Archaeologists have unearthed a dozen burial sites near the southern city of Aswan that date back almost 3,500 years to the New Kingdom era of ancient Egypt, the Antiquities Ministry said on Wednesday.
The graves were discovered 65 km north of Aswan, and would have been used during the reigns of pharaohs Thutmose III and Amenhotep II.
The excavation site was in a quarry where the same researchers also uncovered ancient sandstone sculptures in 2015.
It is hoped the newly-discovered burial sites will help historians better understand ancient Egyptian healthcare and give a boost to Egypt's struggling tourism industry, which has been beset by political upheaval and militant attacks since the unseating of autocrat Hosni Mubarak in 2011.
The graves are carved into rock faces, and each contain one or two burial chambers. It is thought the people buried at the site were members of the upper middle-class, rather than pharoahs.
'Its tail was orientated towards the south while its head, which was missing, would have been in the north'
- John Ward, associate dig director
So far researchers have opened up two of the graves, finding inside the intact remains of infants and a cat.
A mysterious entire crocodile skeleton was also found in the middle of a courtyard, as well as totems and scorpions.
"Its tail was orientated towards the south while its head, which was missing, would have been in the north," associate dig director John Ward said.
Maria Nilsson, the head of the expedition, said that the human remains showed malnutrition and broken bones that were the result of heavy labour.
Site previously plundered
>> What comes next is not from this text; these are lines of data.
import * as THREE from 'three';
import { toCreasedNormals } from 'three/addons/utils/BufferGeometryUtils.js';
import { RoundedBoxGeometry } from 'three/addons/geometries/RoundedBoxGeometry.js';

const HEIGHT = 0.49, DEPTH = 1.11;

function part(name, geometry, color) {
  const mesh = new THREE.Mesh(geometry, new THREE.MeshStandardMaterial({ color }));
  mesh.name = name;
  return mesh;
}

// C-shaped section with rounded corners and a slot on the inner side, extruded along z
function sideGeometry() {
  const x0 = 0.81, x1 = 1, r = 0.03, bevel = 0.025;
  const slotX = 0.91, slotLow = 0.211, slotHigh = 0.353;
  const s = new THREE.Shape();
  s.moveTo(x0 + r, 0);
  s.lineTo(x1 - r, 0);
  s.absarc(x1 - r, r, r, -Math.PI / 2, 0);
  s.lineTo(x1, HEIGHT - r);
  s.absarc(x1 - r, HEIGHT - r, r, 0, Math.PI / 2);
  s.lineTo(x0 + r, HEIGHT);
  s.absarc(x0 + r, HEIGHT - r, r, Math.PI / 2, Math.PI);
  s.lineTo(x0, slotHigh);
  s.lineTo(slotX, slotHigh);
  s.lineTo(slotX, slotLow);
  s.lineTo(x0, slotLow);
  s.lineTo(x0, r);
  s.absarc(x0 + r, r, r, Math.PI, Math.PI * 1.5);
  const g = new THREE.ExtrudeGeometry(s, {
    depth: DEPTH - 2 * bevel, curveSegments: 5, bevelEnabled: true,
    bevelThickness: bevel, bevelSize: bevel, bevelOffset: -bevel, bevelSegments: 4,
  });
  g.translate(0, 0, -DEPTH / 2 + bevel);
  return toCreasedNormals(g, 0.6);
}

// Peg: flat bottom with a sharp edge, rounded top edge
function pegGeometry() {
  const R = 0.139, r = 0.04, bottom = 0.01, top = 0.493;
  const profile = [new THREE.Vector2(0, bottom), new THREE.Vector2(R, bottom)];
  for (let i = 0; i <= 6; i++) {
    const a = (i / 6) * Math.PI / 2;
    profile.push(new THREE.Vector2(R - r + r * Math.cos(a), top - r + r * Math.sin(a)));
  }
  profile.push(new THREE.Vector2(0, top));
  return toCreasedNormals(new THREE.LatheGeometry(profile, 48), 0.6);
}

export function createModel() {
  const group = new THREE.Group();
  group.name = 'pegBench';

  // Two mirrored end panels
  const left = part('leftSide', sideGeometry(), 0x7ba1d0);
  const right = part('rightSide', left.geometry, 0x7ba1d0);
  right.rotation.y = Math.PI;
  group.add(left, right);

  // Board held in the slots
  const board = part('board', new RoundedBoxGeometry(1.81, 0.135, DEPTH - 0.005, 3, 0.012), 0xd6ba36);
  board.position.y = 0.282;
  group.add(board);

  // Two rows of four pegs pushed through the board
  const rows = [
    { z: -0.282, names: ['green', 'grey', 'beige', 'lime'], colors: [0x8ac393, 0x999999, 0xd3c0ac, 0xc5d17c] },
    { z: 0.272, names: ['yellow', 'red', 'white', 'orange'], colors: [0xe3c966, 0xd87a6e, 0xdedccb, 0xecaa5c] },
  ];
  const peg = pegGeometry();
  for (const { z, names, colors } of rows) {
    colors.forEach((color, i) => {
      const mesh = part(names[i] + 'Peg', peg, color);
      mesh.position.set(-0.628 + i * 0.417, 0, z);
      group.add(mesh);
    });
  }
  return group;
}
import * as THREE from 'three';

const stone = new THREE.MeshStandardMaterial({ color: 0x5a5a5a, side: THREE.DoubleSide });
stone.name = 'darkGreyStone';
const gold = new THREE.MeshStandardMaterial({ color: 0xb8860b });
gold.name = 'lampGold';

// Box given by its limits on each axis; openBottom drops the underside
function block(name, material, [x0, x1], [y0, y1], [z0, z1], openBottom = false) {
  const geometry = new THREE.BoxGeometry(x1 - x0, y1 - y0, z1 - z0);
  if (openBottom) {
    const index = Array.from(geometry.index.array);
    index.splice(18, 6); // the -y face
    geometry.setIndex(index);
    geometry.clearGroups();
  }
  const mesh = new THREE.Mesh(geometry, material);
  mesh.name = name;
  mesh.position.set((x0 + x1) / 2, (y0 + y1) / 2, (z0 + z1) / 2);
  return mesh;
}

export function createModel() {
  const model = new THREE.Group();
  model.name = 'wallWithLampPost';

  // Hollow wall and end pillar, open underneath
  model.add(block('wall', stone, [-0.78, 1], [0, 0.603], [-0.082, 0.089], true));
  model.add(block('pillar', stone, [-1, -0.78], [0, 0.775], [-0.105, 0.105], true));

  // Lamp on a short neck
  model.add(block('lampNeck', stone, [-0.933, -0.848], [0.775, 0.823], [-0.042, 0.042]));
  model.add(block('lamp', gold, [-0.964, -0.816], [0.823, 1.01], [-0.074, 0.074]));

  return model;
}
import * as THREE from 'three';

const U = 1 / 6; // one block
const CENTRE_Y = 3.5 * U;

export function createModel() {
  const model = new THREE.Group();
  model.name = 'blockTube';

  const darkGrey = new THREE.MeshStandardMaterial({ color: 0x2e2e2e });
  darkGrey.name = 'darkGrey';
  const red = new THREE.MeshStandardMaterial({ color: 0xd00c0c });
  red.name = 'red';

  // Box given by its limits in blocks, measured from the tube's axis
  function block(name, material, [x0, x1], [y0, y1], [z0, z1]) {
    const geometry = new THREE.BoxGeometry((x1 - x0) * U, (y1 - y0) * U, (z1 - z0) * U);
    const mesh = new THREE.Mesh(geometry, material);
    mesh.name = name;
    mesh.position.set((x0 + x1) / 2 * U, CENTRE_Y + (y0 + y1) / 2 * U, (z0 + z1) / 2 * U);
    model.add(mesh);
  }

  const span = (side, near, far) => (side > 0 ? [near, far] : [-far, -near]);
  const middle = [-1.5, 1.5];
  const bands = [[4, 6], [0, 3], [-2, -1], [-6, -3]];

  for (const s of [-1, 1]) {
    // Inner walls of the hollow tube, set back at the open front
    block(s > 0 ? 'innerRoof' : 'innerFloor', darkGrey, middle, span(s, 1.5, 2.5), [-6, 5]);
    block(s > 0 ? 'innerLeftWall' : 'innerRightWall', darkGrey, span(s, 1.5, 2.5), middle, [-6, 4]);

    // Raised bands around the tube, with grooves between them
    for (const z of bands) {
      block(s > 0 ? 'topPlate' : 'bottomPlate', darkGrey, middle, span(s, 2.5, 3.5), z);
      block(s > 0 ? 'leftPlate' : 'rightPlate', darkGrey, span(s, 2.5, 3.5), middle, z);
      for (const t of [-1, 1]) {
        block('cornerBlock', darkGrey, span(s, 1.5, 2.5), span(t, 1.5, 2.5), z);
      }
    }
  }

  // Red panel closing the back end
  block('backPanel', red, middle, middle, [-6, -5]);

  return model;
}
The investigation managed to discover the intact graves at a site that had previously been plundered by grave robbers.
Nilsson said she struggled with a sense of "frustration" about what might have been discovered, had it not been for looters who overran the site, particularly prior to the 1990s when regulations were tightened.
Many of the graves that were previously looted have since been flooded by the waters of the Nile , leaving them "a mess of skeletons, ceramics, sand and junk," Nilsson said.
The expedition from Sweden's Lund University began nine years ago in 2012. In 2015 it discovered the remains of an ancient temple, also in Gabal al-Silsila.
Further studies are expected to reveal further information about the social rankings of those buried there, and exactly what purpose the uncovered cemeteries served.